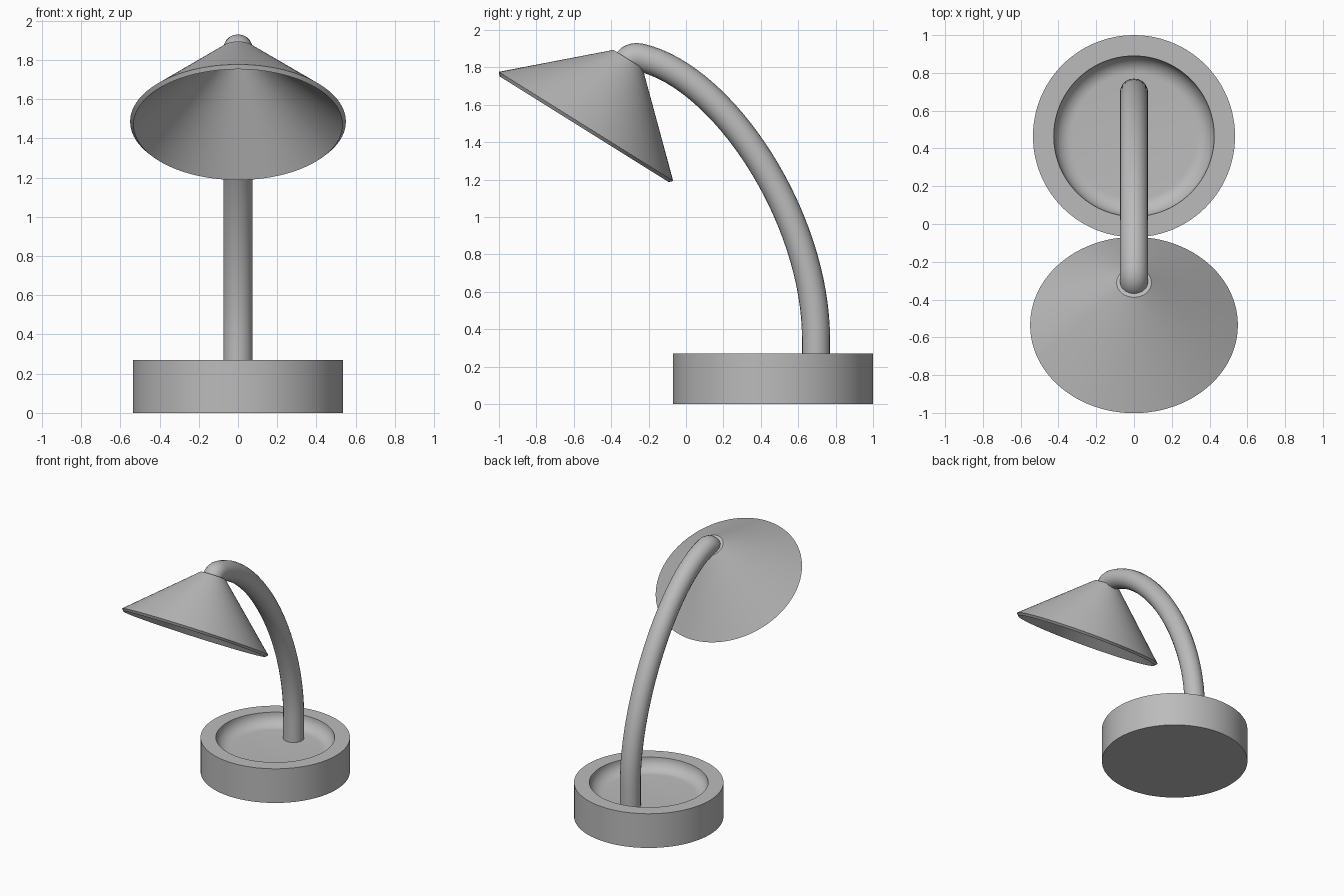
import bpy
import math
from mathutils import Vector

cube = bpy.data.objects.get("Cube")
if cube:
    bpy.data.objects.remove(cube, do_unlink=True)

GREY = (0.5, 0.5, 0.5, 1.0)
grey = bpy.data.materials.new("matte_grey")
grey.use_nodes = True
grey.diffuse_color = GREY
grey.node_tree.nodes["Principled BSDF"].inputs["Base Color"].default_value = GREY


def finish(obj, angle):
    """Colour the part and smooth it, keeping its edges sharp."""
    obj.data.materials.append(grey)
    bpy.ops.object.select_all(action="DESELECT")
    obj.select_set(True)
    bpy.context.view_layer.objects.active = obj
    bpy.ops.object.shade_smooth_by_angle(angle=math.radians(angle))


def lathe(name, profile, location, steps=96):
    """Spin (radius, height) pairs around local z and cap both ends."""
    verts, faces = [], []
    for r, z in profile:
        for i in range(steps):
            a = 2 * math.pi * i / steps
            verts.append((r * math.cos(a), r * math.sin(a), z))
    for k in range(len(profile) - 1):
        for i in range(steps):
            j = (i + 1) % steps
            faces.append((k * steps + i, k * steps + j,
                          (k + 1) * steps + j, (k + 1) * steps + i))
    last = (len(profile) - 1) * steps
    faces.append(tuple(reversed(range(steps))))
    faces.append(tuple(range(last, last + steps)))
    mesh = bpy.data.meshes.new(name)
    mesh.from_pydata(verts, [], faces)
    obj = bpy.data.objects.new(name, mesh)
    bpy.context.collection.objects.link(obj)
    obj.location = location
    return obj


# Base: round block with a filleted dish in its top
BASE_R, BASE_H, DISH_R, FILLET = 0.535, 0.27, 0.425, 0.095
profile = [(BASE_R, 0), (BASE_R, BASE_H)]
for i in range(11):
    a = math.pi / 2 * i / 10
    profile.append((DISH_R - FILLET * (1 - math.cos(a)),
                    BASE_H - FILLET * math.sin(a)))
base = lathe("base", profile, (0, 0.465, 0))
finish(base, 30)

# Shade: hollow truncated cone tilted forward, profile from inner top to outer top
rim = Vector((0, -0.535, 1.485))
top = Vector((0, -0.31, 1.845))
axis = top - rim
height = axis.length
shade = lathe("shade", [(0.075, height - 0.025), (0.533, -0.018),
                        (0.55, 0), (0.092, height)], rim)
shade.rotation_euler = axis.to_track_quat("Z", "Y").to_euler()
finish(shade, 30)

# Arm: round tube rising from the dish and bending over into the shade
curve = bpy.data.curves.new("arm", "CURVE")
curve.dimensions = "3D"
curve.bevel_depth = 0.075
curve.bevel_resolution = 8
curve.resolution_u = 32
curve.use_fill_caps = True
spline = curve.splines.new("BEZIER")
# Each row: left handle, point, right handle as (y, z)
path = [((0.695, 0.10), (0.695, 0.15), (0.695, 0.20)),
        ((0.695, 0.30), (0.695, 0.35), (0.695, 1.00)),
        ((0.20, 1.75), (-0.24, 1.852), (-0.275, 1.86)),
        ((-0.30, 1.852), (-0.315, 1.828), (-0.32, 1.82))]
spline.bezier_points.add(len(path) - 1)
for point, (left, mid, right) in zip(spline.bezier_points, path):
    point.handle_left_type = point.handle_right_type = "FREE"
    point.handle_left = (0, *left)
    point.co = (0, *mid)
    point.handle_right = (0, *right)
arm_curve = bpy.data.objects.new("arm_path", curve)
bpy.context.collection.objects.link(arm_curve)
bpy.context.view_layer.update()
arm_mesh = bpy.data.meshes.new_from_object(
    arm_curve.evaluated_get(bpy.context.evaluated_depsgraph_get()))
bpy.data.objects.remove(arm_curve, do_unlink=True)
arm = bpy.data.objects.new("arm", arm_mesh)
bpy.context.collection.objects.link(arm)
finish(arm, 40)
^^^^^^^^
ACTIVITY
List every line above that contains the word "angle".

RESULT OF THIS EXERCISE
def finish(obj, angle):
    bpy.ops.object.shade_smooth_by_angle(angle=math.radians(angle))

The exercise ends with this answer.